Thus it is not contradictory from this POV to take up writing Icons seeking to live into ancient liturgyies to claim St Basi, St Gregory etc. (I could set off a whole list but I will leave these two that came to me off thetop of my head), as compatriots with whom I am in fellowship.
What has not been taken into account is that EC is not simply about disaffection with the status quo but a sense that the Church is larger than this or that movement. That is what I see in the EC is in fact a sense that there is continuity without the need to return to the primitive church, or New Testament Church, in some prestine fashion, but that we are already in continuity with the community that was founded by Jesus and the Apostles and that we should be living into that fulness and in fact to do so is to be relavant in our time and culture. (Now I will also say that there are EC folk who are not thinking in this way).
Lastly, I will say that it may be true that many in the EC may be on a journey to Orthodoxy or RC. I will even admit that at times it does seem that in a few years I will be myself at the doors of Orthodoxy.

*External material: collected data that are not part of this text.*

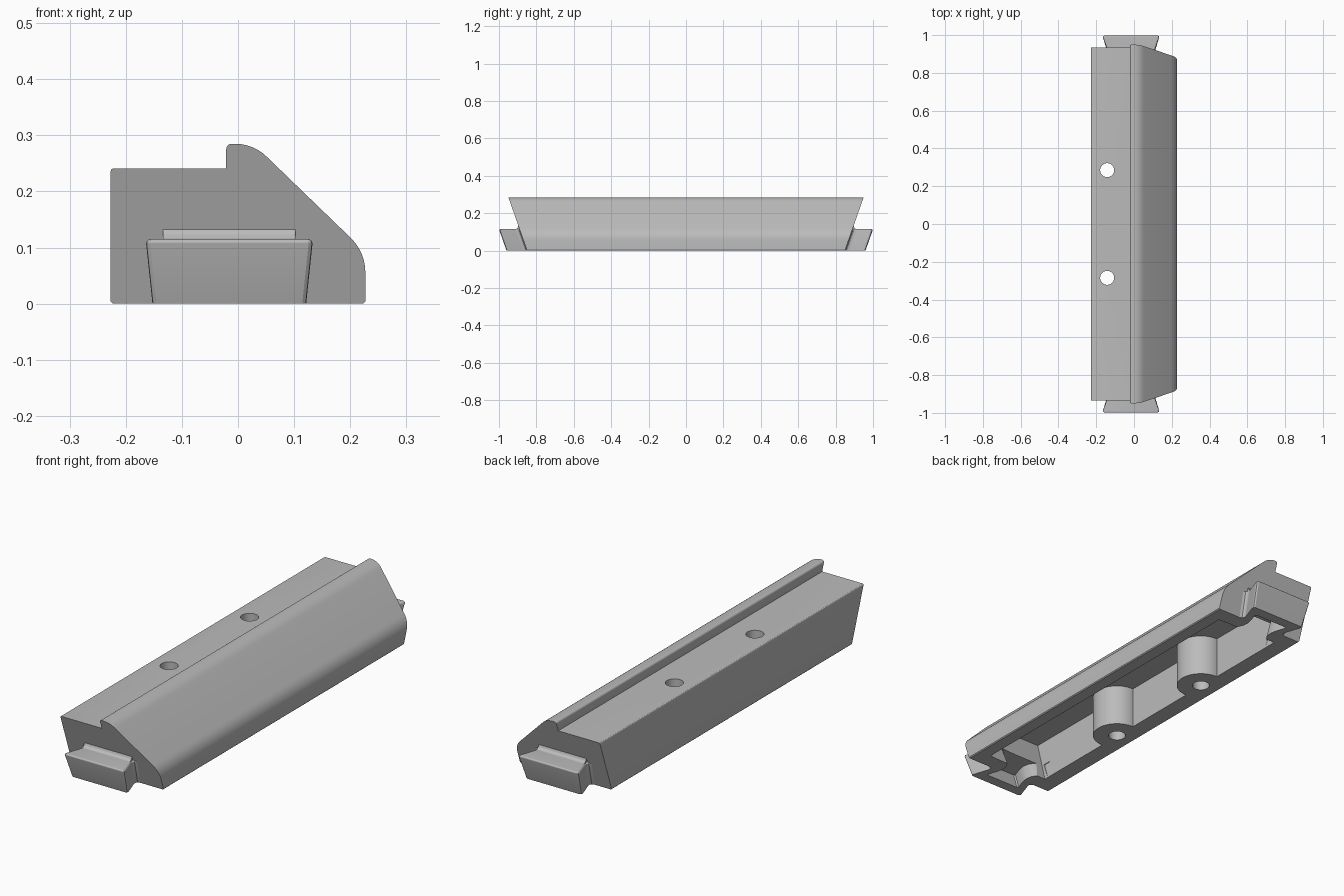
import bpy, bmesh, math

old = bpy.data.objects.get("Cube")
if old:
    bpy.data.objects.remove(old)

SHEAR = 0.35      # outward lean of both ends per unit height
FLARE = 0.105     # widening of the end tabs per unit height
TAB_X = -0.0155   # centre line of the tabs
HOLE_X, HOLE_Y = -0.142, 0.285

grey = bpy.data.materials.new("plain_grey")
grey.use_nodes = True
colour = (0.5, 0.5, 0.5, 1)
grey.diffuse_color = colour
grey.node_tree.nodes["Principled BSDF"].inputs["Base Color"].default_value = colour


def make(name, bm):
    bmesh.ops.recalc_face_normals(bm, faces=bm.faces)
    mesh = bpy.data.meshes.new(name)
    bm.to_mesh(mesh)
    bm.free()
    mesh.materials.append(grey)
    obj = bpy.data.objects.new(name, mesh)
    bpy.context.collection.objects.link(obj)
    return obj


def prism(loop, shift, bevel_top=0):
    """Extrude a closed loop of 3D points along shift."""
    bm = bmesh.new()
    face = bm.faces.new([bm.verts.new(p) for p in loop])
    new = bmesh.ops.extrude_face_region(bm, geom=[face])["geom"]
    verts = [g for g in new if isinstance(g, bmesh.types.BMVert)]
    bmesh.ops.translate(bm, verts=verts, vec=shift)
    if bevel_top:
        cap = [g for g in new if isinstance(g, bmesh.types.BMFace)][0]
        bmesh.ops.bevel(bm, geom=list(cap.edges), offset=bevel_top, segments=4,
                        profile=0.5, affect='EDGES', clamp_overlap=True)
    return bm


def bar(name, profile, half):
    """Cross-section run along y with leaning ends."""
    bm = prism([(x, -half, z) for x, z in profile], (0, 2 * half, 0))
    for v in bm.verts:
        v.co.y += math.copysign(SHEAR * v.co.z, v.co.y)
    return make(name, bm)


def end_block(name, half_plan, bottom, top, side, bevel=0):
    """Symmetric plan shape raised in z, leaning and flaring with height."""
    loop = [(w, y, bottom) for w, y in half_plan]
    loop += [(-w, y, bottom) for w, y in reversed(half_plan)]
    bm = prism(loop, (0, 0, top - bottom), bevel)
    for v in bm.verts:
        v.co.x += TAB_X + math.copysign(FLARE * v.co.z, v.co.x)
        v.co.y = side * (v.co.y + SHEAR * v.co.z)
    return make(name, bm)


def cylinder(name, x, y, radius, bottom, top):
    bm = bmesh.new()
    bmesh.ops.create_cone(bm, cap_ends=True, segments=48, radius1=radius,
                          radius2=radius, depth=top - bottom)
    bmesh.ops.translate(bm, verts=bm.verts, vec=(x, y, (top + bottom) / 2))
    return make(name, bm)


def combine(target, tool, operation):
    tool.hide_render = True
    mod = target.modifiers.new("combine", 'BOOLEAN')
    mod.operation, mod.object, mod.solver = operation, tool, 'EXACT'
    bpy.context.view_layer.objects.active = target
    bpy.ops.object.modifier_apply(modifier=mod.name)
    bpy.data.objects.remove(tool)


def arc(cx, cz, r, start, end, steps=6):
    angles = [math.radians(start + (end - start) * i / steps) for i in range(steps + 1)]
    return [(cx + r * math.cos(a), cz + r * math.sin(a)) for a in angles]


# Outer body: flat ledge, raised lip, rounded slope
outline = [(-0.223, 0), (-0.227, 0.004)] + arc(-0.222, 0.236, 0.005, 180, 90, 3)
outline += [(-0.021, 0.241)] + arc(-0.011, 0.275, 0.01, 180, 90)
outline += arc(-0.005, 0.205, 0.08, 90, 45) + arc(0.142, 0.056, 0.085, 45, 0)
outline += [(0.227, 0.004), (0.223, 0)]
body = bar("rail_body", outline, 0.85)

# Dovetail tabs with a rounded root, and the fillet above each
tab_plan = [(0.127, 0.80), (0.127, 0.85), (0.116, 0.854), (0.111, 0.862), (0.111, 0.872),
            (0.134, 0.940), (0.137, 0.949), (0.136, 0.956), (0.130, 0.96)]
for side in (-1, 1):
    combine(body, end_block("end_tab", tab_plan, 0, 0.115, side, 0.009), 'UNION')
    curve = [(0.92, 0.112), (0.908, 0.116), (0.900, 0.123), (0.896, 0.133)]
    section = [(0.86, 0.10), (0.915, 0.10)] + curve + [(0.86, 0.133)]
    fillet = make("tab_fillet", prism([(TAB_X - 0.118, side * y, z) for y, z in section],
                                      (0.236, 0, 0)))
    combine(body, fillet, 'UNION')

# Hollow underside, leaving two thick screw bosses against the wall
hollow = [(-0.145, -0.03), (-0.145, 0.19), (0.055, 0.19), (0.155, 0.09),
          (0.167, 0.06), (0.167, -0.03)]
cavity = bar("hollow_cutter", hollow, 0.76)
for y in (-HOLE_Y, HOLE_Y):
    combine(cavity, cylinder("screw_boss", HOLE_X, y, 0.105, -0.1, 0.25), 'DIFFERENCE')
combine(body, cavity, 'DIFFERENCE')

# Rounded necks running from the hollow into each tab
neck_plan = [(0.125, 0.72), (0.125, 0.758), (0.1, 0.765), (0.08, 0.778), (0.067, 0.797),
             (0.062, 0.82), (0.062, 0.84), (0.068, 0.865), (0.082, 0.905), (0.078, 0.912)]
for side in (-1, 1):
    combine(body, end_block("neck_cutter", neck_plan, -0.03, 0.075, side), 'DIFFERENCE')

# Screw holes right through
for y in (-HOLE_Y, HOLE_Y):
    combine(body, cylinder("hole_cutter", HOLE_X, y, 0.037, -0.1, 0.4), 'DIFFERENCE')

bpy.ops.object.select_all(action='DESELECT')
body.select_set(True)
bpy.context.view_layer.objects.active = body
bpy.ops.object.shade_smooth_by_angle(angle=math.radians(16))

Yet, I know that I am not there, and on other days my entire being tells me this isn't a journey back but forward, that I am burried and raised with Christ, that the Spirit witnesses to my spirit that I am precisely where I am supposed to be. It may be in fact that both are true.

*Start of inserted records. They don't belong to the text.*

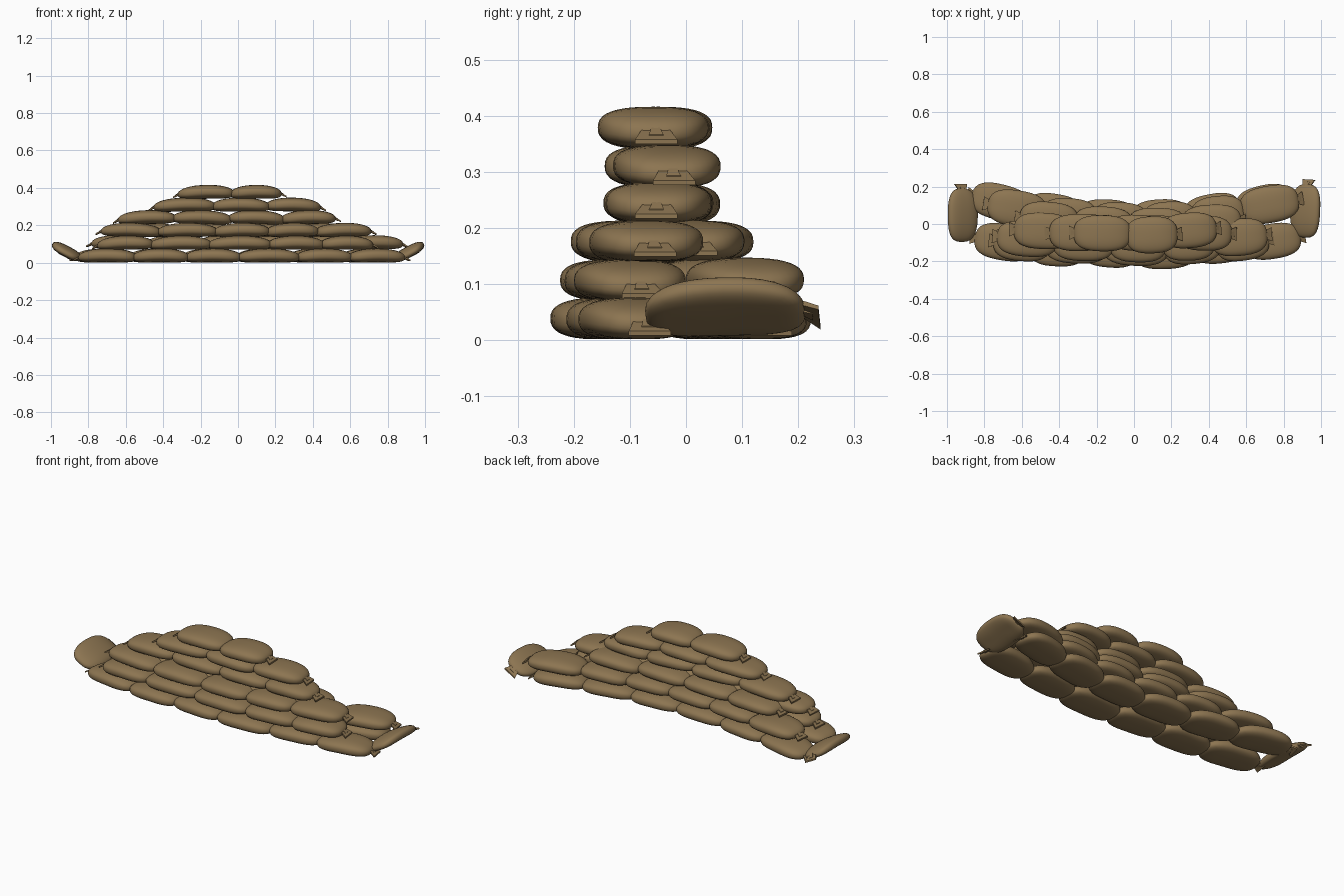
import bpy, bmesh, math, random
from mathutils import Matrix, Vector

if "Cube" in bpy.data.objects:
    bpy.data.objects.remove(bpy.data.objects["Cube"])

random.seed(7)
mat = bpy.data.materials.new("burlap brown")
mat.diffuse_color = (0.265, 0.178, 0.083, 1)
mat.use_nodes = True
mat.node_tree.nodes["Principled BSDF"].inputs["Base Color"].default_value = mat.diffuse_color


def make_bag(name, matrix, size, tag):
    """Pillow-shaped sack with a tied, flared mouth on its +x or -x end."""
    bm = bmesh.new()
    bmesh.ops.create_cube(bm, size=2)
    bmesh.ops.subdivide_edges(bm, edges=bm.edges[:], cuts=9, use_grid_fill=True)
    L, W, H = (s / 2 for s in size)
    for v in bm.verts:
        x, y, z = v.co
        h = (abs(x) ** 3 + abs(y) ** 3) ** (1 / 3)
        n = (h ** 2.6 + abs(z) ** 2.6) ** (1 / 2.6)
        x, y, z = x / n, y / n, z / n
        # ends droop, underside stays flat
        v.co = (x * L, y * W * (1 - 0.08 * x * x), max(z * H - 0.012 * x * x, -H))
    for f in bm.faces:
        f.smooth = True
    # flared mouth of the sack, sloping down and out, with a small knot
    for rows in (((-0.012, 0.022, 0.005), (0.03, 0.038, 0.004)),
                 ((-0.01, 0.006, 0.010), (0.016, 0.013, 0.006))):
        ends = []
        for d, w, t in rows:
            px, pz = tag * (L + d * 0.85), -0.012 - d * 0.5
            ends.append([bm.verts.new((px, a * w, pz + b * t))
                         for a, b in ((-1, -1), (1, -1), (1, 1), (-1, 1))])
        a, b = ends
        new = [bm.faces.new(a), bm.faces.new(b)]
        for i in range(4):
            j = (i + 1) % 4
            new.append(bm.faces.new((a[i], a[j], b[j], b[i])))
        bmesh.ops.recalc_face_normals(bm, faces=new)
    me = bpy.data.meshes.new(name)
    bm.to_mesh(me)
    bm.free()
    me.materials.append(mat)
    ob = bpy.data.objects.new(name, me)
    ob.matrix_world = matrix
    bpy.context.collection.objects.link(ob)


# rows: name, centre height, y at the middle, bow of the wall, joints along x
ROWS = [
    ("front_row_1", 0.039, -0.140, 0.10, (-0.84, -0.55, -0.27, 0.01, 0.32, 0.60, 0.88)),
    ("back_row_1", 0.039, 0.030, 0.18, (-0.86, -0.57, -0.29, 0.00, 0.28, 0.56, 0.83)),
    ("front_row_2", 0.107, -0.135, 0.10, (-0.74, -0.46, -0.15, 0.17, 0.45, 0.71)),
    ("back_row_2", 0.110, 0.020, 0.16, (-0.77, -0.48, -0.21, 0.06, 0.32, 0.58, 0.87)),
    ("front_row_3", 0.176, -0.108, 0.10, (-0.72, -0.42, -0.12, 0.16, 0.42, 0.70)),
    ("back_row_3", 0.176, -0.005, 0.12, (-0.60, -0.31, -0.02, 0.27, 0.56)),
    ("row_4", 0.244, -0.050, 0.03, (-0.63, -0.34, -0.04, 0.24, 0.51)),
    ("row_5", 0.311, -0.040, 0.03, (-0.44, -0.13, 0.16, 0.43)),
    ("row_6", 0.379, -0.054, 0.00, (-0.31, -0.03, 0.22)),
]
for name, z, y0, bow, joints in ROWS:
    count = len(joints) - 1
    for i in range(count):
        a, b = joints[i], joints[i + 1]
        x = (a + b) / 2
        tag = -1 if i == 0 else 1 if i == count - 1 else random.choice((-1, 1))
        yaw = math.atan(2 * bow * x) + random.uniform(-0.06, 0.06)
        pitch = 0 if z < 0.05 else random.uniform(-0.03, 0.03)
        y = y0 + bow * x * x + random.uniform(-0.008, 0.008)
        m = (Matrix.Translation((x, y, z)) @ Matrix.Rotation(yaw, 4, 'Z')
             @ Matrix.Rotation(pitch, 4, 'Y'))
        make_bag(f"{name}_bag_{i + 1}", m,
                 (b - a + 0.025, random.uniform(0.185, 0.20), 0.074), tag)

# end bags lie across the wall with their outer edge tipped up
for s, y, yaw in ((-1, 0.047, 90), (1, 0.070, 87)):
    m = (Matrix.Translation((s * 0.915, y, 0.06))
         @ Matrix.Rotation(math.radians(-28 * s), 4, 'Y')
         @ Matrix.Rotation(math.radians(yaw), 4, 'Z'))
    make_bag("left_end_bag" if s < 0 else "right_end_bag", m, (0.285, 0.175, 0.058), 1)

So, perhaps you are right EC folk and myself are on a journey and we will find ourselves some day at the doors of the True Church realizing that we have been journeying there along even though we believed our journey was other wise. My hunch is that those of you in Orthodoxy could not have taken a short cut to where you are now, perhaps you should stop insisting that those of us who seem to be on the way take your suggested detours.
All I can tell you is that I am not at the doors of Orthodoxy yet, and that your arguments do not yet convince me that I am outside of the Church. Their good arguments don't get me wrong, I simply don't yet share all the presupositions and those presupositions contradict my experience of my faith in Christ and my love for the Church. Thus from my perspective and from the perspective I suspect of many EC, I am not borrowing but simply living into the fullness of the faith I have always had since my baptism at one month old, which I have and continue to grow into. Even so don't stop claiming what you believe to be true, and I wont stop insisting on the truth of how I have come to the faith, by the grace of God, as it has come to me through my Protestant tradition and church. All our ecclesiology's present us with tensions that are not resolved through argument. And so we pray, for each other (I hope), for the world, for the revelation of the spotless Bride of Christ the Chruch, one, holy, cahtolic, and apostolic. Lord have mercy.